┌─ Extracted entries

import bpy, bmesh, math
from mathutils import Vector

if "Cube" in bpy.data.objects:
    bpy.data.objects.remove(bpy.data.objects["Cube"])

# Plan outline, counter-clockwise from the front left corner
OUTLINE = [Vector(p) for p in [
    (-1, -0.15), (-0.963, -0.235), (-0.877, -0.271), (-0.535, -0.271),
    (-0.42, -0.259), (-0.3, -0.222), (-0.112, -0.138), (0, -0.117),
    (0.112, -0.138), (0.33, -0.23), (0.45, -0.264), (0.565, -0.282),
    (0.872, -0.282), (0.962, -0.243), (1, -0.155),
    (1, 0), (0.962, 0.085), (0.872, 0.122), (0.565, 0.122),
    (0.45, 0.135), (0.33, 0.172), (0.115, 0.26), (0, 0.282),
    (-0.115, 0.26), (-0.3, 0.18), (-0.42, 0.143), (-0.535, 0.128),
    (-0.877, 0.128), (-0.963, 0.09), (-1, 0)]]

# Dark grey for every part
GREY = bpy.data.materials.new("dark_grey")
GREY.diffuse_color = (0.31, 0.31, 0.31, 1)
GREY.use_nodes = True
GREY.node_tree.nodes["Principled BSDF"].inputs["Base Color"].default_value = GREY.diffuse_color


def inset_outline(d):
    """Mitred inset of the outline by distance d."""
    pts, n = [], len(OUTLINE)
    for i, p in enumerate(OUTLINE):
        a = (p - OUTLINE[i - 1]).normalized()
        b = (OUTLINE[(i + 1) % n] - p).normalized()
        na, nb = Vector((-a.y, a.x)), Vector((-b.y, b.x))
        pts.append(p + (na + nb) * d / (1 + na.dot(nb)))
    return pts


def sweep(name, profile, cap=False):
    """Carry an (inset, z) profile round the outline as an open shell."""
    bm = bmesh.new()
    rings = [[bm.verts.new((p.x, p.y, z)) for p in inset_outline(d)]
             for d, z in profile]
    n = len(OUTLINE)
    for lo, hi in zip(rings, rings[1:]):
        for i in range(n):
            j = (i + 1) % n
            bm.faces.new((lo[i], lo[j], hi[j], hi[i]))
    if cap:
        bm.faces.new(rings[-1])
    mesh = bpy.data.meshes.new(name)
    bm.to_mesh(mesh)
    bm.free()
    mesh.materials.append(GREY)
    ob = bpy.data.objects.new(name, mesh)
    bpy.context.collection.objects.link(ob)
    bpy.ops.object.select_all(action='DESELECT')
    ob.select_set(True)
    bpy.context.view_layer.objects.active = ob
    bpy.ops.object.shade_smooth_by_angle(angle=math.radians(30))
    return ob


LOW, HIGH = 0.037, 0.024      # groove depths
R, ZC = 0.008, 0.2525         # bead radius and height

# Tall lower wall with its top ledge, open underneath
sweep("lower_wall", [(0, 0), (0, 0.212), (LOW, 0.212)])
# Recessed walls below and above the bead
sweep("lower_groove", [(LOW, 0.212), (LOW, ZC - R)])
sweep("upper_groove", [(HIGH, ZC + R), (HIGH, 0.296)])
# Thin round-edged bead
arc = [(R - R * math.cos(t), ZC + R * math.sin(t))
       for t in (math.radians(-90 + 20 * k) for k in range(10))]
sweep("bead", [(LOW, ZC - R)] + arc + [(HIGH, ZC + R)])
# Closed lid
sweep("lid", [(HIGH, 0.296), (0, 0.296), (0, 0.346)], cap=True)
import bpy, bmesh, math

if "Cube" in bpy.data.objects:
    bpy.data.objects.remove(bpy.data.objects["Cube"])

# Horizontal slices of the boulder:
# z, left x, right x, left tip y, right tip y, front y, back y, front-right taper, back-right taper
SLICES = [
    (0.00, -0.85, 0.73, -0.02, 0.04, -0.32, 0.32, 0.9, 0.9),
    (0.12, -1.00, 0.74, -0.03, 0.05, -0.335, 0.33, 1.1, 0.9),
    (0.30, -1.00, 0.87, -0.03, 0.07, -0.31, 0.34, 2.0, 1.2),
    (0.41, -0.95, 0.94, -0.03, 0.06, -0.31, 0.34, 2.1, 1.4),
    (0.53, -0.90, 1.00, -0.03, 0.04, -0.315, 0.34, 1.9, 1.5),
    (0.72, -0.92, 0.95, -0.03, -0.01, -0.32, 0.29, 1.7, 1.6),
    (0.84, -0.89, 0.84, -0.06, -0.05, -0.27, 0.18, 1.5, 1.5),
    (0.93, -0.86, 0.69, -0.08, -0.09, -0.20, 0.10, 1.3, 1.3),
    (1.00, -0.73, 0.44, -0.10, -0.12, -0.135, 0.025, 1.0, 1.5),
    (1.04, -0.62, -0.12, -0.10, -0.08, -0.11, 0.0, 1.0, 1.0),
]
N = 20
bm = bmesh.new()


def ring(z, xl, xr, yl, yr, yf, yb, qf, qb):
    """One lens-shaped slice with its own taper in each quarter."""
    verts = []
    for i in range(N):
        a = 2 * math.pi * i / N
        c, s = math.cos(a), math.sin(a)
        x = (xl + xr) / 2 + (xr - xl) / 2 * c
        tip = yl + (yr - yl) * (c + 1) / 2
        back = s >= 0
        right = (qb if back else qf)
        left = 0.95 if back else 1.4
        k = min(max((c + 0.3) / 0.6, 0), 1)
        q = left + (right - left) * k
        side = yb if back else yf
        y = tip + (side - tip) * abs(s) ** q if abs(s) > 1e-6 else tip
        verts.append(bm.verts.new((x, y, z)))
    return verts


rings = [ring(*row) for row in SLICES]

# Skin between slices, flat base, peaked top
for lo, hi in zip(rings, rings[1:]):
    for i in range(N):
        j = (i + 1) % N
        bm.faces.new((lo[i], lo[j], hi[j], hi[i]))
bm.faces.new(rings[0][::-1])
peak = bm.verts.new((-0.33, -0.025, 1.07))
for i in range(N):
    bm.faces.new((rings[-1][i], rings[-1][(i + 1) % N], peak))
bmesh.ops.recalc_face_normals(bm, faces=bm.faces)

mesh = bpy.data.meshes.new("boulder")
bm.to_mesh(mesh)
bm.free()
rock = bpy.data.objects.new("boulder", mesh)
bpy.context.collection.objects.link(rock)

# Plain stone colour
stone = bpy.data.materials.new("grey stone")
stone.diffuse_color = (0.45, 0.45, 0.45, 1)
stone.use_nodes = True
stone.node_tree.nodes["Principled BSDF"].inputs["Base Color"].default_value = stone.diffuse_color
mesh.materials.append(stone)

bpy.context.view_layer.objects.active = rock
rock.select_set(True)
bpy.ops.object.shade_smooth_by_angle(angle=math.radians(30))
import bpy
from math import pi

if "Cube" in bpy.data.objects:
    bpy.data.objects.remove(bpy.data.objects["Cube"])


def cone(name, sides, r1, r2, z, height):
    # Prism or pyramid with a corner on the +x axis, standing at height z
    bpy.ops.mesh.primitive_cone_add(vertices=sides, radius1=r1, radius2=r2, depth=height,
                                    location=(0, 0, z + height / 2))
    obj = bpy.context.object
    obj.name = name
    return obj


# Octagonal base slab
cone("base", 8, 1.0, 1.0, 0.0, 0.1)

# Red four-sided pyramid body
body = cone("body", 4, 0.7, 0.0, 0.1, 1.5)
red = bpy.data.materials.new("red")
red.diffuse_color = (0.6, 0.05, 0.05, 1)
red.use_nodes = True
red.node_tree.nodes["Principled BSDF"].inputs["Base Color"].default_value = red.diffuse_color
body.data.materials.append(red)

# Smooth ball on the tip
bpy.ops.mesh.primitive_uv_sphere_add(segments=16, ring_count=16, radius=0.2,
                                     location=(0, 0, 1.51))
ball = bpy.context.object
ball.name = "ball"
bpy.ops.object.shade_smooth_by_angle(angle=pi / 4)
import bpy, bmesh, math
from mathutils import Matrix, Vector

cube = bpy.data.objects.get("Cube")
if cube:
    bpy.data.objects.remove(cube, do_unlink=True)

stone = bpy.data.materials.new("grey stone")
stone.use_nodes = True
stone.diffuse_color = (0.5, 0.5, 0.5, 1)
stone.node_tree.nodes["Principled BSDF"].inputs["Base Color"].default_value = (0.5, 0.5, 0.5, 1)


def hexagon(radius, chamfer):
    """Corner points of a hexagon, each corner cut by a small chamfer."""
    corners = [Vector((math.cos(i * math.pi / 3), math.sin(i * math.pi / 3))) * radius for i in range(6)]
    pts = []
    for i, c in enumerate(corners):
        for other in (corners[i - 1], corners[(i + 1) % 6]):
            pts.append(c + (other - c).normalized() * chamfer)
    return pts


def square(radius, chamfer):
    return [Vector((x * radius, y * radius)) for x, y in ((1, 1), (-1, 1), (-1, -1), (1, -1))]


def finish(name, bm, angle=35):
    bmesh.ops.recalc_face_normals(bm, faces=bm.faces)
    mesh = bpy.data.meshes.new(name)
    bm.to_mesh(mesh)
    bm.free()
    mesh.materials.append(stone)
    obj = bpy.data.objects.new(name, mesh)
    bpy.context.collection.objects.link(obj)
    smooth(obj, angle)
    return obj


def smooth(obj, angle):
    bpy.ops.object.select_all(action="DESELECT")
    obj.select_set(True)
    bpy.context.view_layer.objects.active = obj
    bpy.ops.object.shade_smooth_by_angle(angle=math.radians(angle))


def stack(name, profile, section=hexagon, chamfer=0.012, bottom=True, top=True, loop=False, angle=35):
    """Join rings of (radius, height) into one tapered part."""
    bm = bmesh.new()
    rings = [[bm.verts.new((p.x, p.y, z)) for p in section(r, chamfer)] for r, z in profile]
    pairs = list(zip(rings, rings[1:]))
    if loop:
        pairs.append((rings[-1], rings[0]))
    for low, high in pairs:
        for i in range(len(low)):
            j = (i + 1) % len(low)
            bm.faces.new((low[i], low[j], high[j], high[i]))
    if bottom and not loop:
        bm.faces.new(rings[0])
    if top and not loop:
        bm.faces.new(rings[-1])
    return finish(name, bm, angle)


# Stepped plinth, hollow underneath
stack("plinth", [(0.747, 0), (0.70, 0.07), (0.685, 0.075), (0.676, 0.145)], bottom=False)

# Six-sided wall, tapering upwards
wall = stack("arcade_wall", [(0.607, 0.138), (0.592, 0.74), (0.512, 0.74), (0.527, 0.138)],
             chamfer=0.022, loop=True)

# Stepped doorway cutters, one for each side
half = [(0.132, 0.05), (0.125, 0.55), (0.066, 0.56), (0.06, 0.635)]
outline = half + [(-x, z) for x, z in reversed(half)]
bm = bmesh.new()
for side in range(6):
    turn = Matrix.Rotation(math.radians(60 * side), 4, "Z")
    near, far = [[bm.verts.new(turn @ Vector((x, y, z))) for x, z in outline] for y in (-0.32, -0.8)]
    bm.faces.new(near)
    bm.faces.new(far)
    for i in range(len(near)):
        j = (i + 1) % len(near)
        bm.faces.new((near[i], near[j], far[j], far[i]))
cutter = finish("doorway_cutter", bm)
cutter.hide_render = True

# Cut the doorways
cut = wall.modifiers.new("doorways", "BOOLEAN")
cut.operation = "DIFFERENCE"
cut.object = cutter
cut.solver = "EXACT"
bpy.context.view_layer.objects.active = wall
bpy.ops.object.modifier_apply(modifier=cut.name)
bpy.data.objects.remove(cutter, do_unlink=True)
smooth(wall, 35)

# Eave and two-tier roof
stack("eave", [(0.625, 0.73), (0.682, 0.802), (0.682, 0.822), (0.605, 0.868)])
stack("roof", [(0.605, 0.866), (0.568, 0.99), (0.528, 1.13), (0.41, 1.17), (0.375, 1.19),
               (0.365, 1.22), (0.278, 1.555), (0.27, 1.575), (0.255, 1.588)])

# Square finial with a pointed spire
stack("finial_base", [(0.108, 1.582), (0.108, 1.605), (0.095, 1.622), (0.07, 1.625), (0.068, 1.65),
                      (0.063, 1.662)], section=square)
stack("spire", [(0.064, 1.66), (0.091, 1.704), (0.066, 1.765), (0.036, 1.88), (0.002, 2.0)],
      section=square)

└─

Show the lines of the records that include the string "materials".

▶ Output
GREY = bpy.data.materials.new("dark_grey")
    mesh.materials.append(GREY)
stone = bpy.data.materials.new("grey stone")
mesh.materials.append(stone)
red = bpy.data.materials.new("red")
body.data.materials.append(red)
stone = bpy.data.materials.new("grey stone")
    mesh.materials.append(stone)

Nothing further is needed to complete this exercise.